The sheriff’s public information officer, Capt. Robert Harris, said when deadly accidents occur officers are pulled in from their time off, other work details and even their patrol shifts, and that can cause a strain on the team members and patrol operations.
In order to combat more traffic accidents this year, Harris said deputies are working increased traffic patrols to hopefully reduce the number of crashes in Hancock County.
“With the rapid growth of homes and businesses in Hancock County, the number of cars on the road is increasing,” Harris said.
Plus, Harris said the majority of fatal crashes have drugs, alcohol or distracted driving as a contributing factor. It’s why law enforcement wants to remind people to remain attentive while driving, wear seat belts, and never consume drugs or alcohol before getting behind the wheel.

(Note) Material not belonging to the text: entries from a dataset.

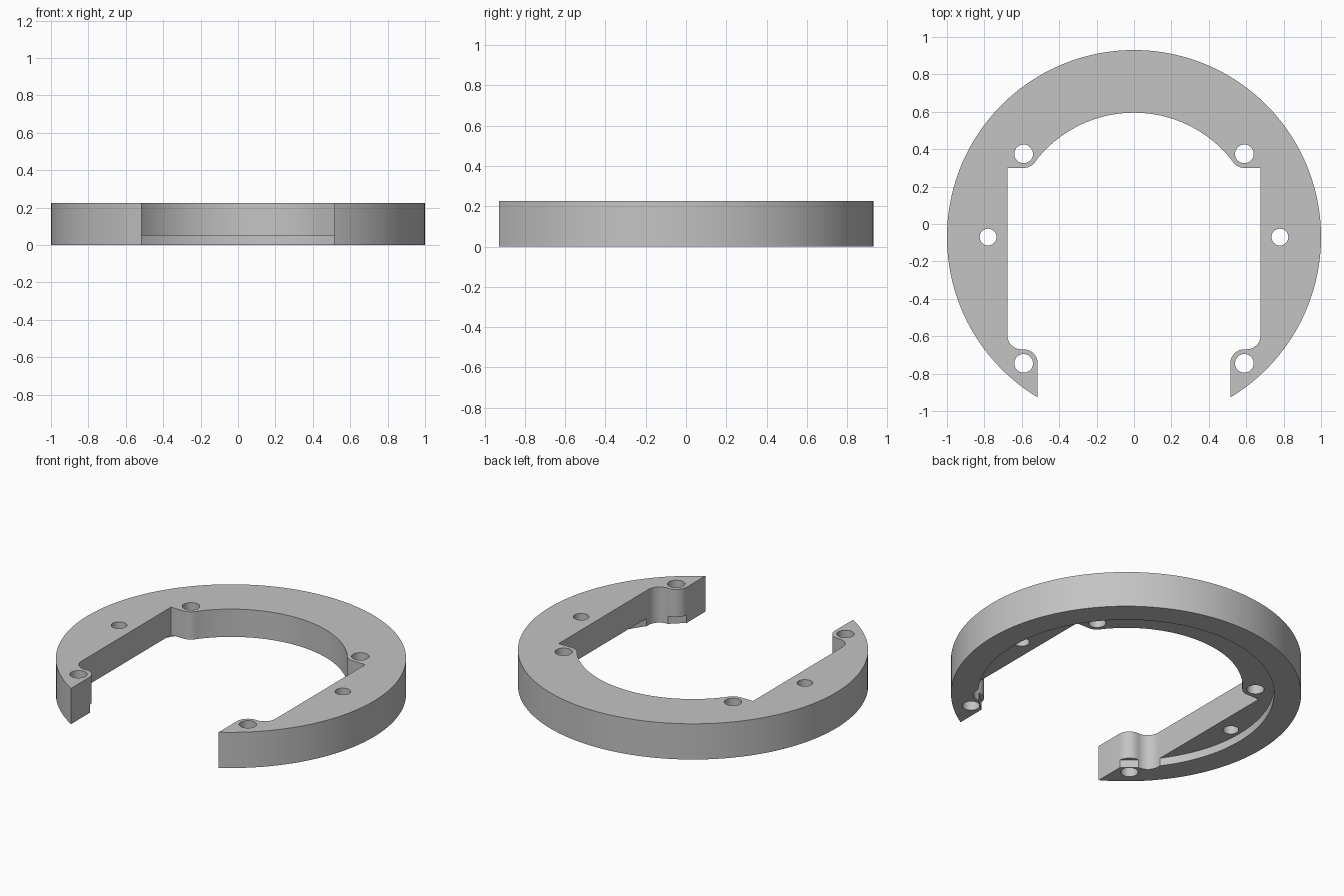
import bpy
import bmesh
from math import cos, sin, atan2, acos, radians, pi

if "Cube" in bpy.data.objects:
    bpy.data.objects.remove(bpy.data.objects["Cube"], do_unlink=True)

HEIGHT = 0.225
CY = -0.07                      # centre of the round outline
INNER_R = 0.665
RECESS_R, RECESS_DEPTH = 0.845, 0.05
BOSS_R = 0.075
HOLE_X, BACK_Y, FRONT_Y = 0.59, 0.375, -0.745
SIDE_X, TIP_X = 0.677, 0.515

grey = bpy.data.materials.new("plain_grey")
grey.use_nodes = True
grey.diffuse_color = (0.55, 0.55, 0.55, 1)
grey.node_tree.nodes["Principled BSDF"].inputs["Base Color"].default_value = (0.55, 0.55, 0.55, 1)


def arc(cx, cy, r, start, end, steps):
    angles = [start + (end - start) * i / steps for i in range(steps + 1)]
    return [(cx + r * cos(a), cy + r * sin(a)) for a in angles]


def prism(name, points, z0, z1):
    """Extrude a closed outline from z0 to z1."""
    bm = bmesh.new()
    base = bm.faces.new([bm.verts.new((x, y, z0)) for x, y in points])
    top = bmesh.ops.extrude_face_region(bm, geom=[base])["geom"]
    bmesh.ops.translate(bm, vec=(0, 0, z1 - z0),
                        verts=[v for v in top if isinstance(v, bmesh.types.BMVert)])
    bmesh.ops.recalc_face_normals(bm, faces=bm.faces)
    mesh = bpy.data.meshes.new(name)
    bm.to_mesh(mesh)
    bm.free()
    mesh.materials.append(grey)
    obj = bpy.data.objects.new(name, mesh)
    bpy.context.collection.objects.link(obj)
    return obj


def cut(target, points, z0, z1):
    cutter = prism("cutter", points, z0, z1)
    cutter.hide_render = True
    bpy.context.view_layer.objects.active = target
    mod = target.modifiers.new("cut", "BOOLEAN")
    mod.operation = "DIFFERENCE"
    mod.solver = "EXACT"
    mod.object = cutter
    bpy.ops.object.modifier_apply(modifier=mod.name)
    bpy.data.objects.remove(cutter, do_unlink=True)


# Right half of the outline, from the back centre round to the tip and inside again
tip_angle = -acos(TIP_X)
boss_angle = atan2(BACK_Y - CY, HOLE_X)
fillet_x = SIDE_X - BOSS_R
half = arc(0, CY, 1, pi / 2, tip_angle, 80)
half += arc(HOLE_X, FRONT_Y, BOSS_R, pi, pi / 2, 12)
half += arc(fillet_x, FRONT_Y + 2 * BOSS_R, BOSS_R, -pi / 2, 0, 12)
half += [(SIDE_X, BACK_Y - BOSS_R)]
half += arc(HOLE_X, BACK_Y, BOSS_R, -pi / 2, boss_angle - pi, 8)
half += arc(0, CY, INNER_R, boss_angle, pi / 2, 28)[1:]

# Mirror it to close the horseshoe outline
outline = half + [(-x, y) for x, y in reversed(half[1:-1])]
ring = prism("open_ring", outline, 0, HEIGHT)

# Shallow round recess underneath
cut(ring, arc(0, CY, RECESS_R, 0, 2 * pi, 144)[:-1], -0.1, RECESS_DEPTH)

# Screw holes
for side in (-1, 1):
    for x, y, r in ((HOLE_X, BACK_Y, 0.05), (0.78, CY, 0.045), (HOLE_X, FRONT_Y, 0.05)):
        cut(ring, arc(side * x, y, r, 0, 2 * pi, 32)[:-1], -0.1, HEIGHT + 0.1)

bpy.ops.object.select_all(action="DESELECT")
ring.select_set(True)
bpy.context.view_layer.objects.active = ring
bpy.ops.object.shade_smooth_by_angle(angle=radians(30))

Law enforcement and state officials attribute the increase in crashes to motorists driving faster, fewer drivers and passengers wearing seat-belts and impaired driving, according to data from INDOT.
“Doing simple things like slowing down while driving and making sure everyone in the car is wearing a seat belt could end up saving lives,” Eaton said. “We’re hoping getting something out to remind drivers to slow down and be aware might save some lives.”
With the start of summer, now is also a good time to remember the importance of using a designated driver or a ride sharing app, officials suggest. Law enforcement tends to see predictable spikes in drunk and drugged driving incidents and fatalities during the warm weather months and holiday weekends.
“All of us need to be more cognizant when we are out on the roadways, especially during the summer with so many people heading out on vacations or visiting family,” Eaton said. “Don’t become another statistic and don’t throw your life away by speeding or driving while under the influence.”
Now is also a good reminder to say something if you see something, law enforcement says.
“If you observe another motorist driving recklessly, call law enforcement,” Eaton said. “If you know someone is under the influence, do not let them get behind the wheel.”
By working together, local officials hope everyone can make sure everybody has a safe and enjoyable summer and fall.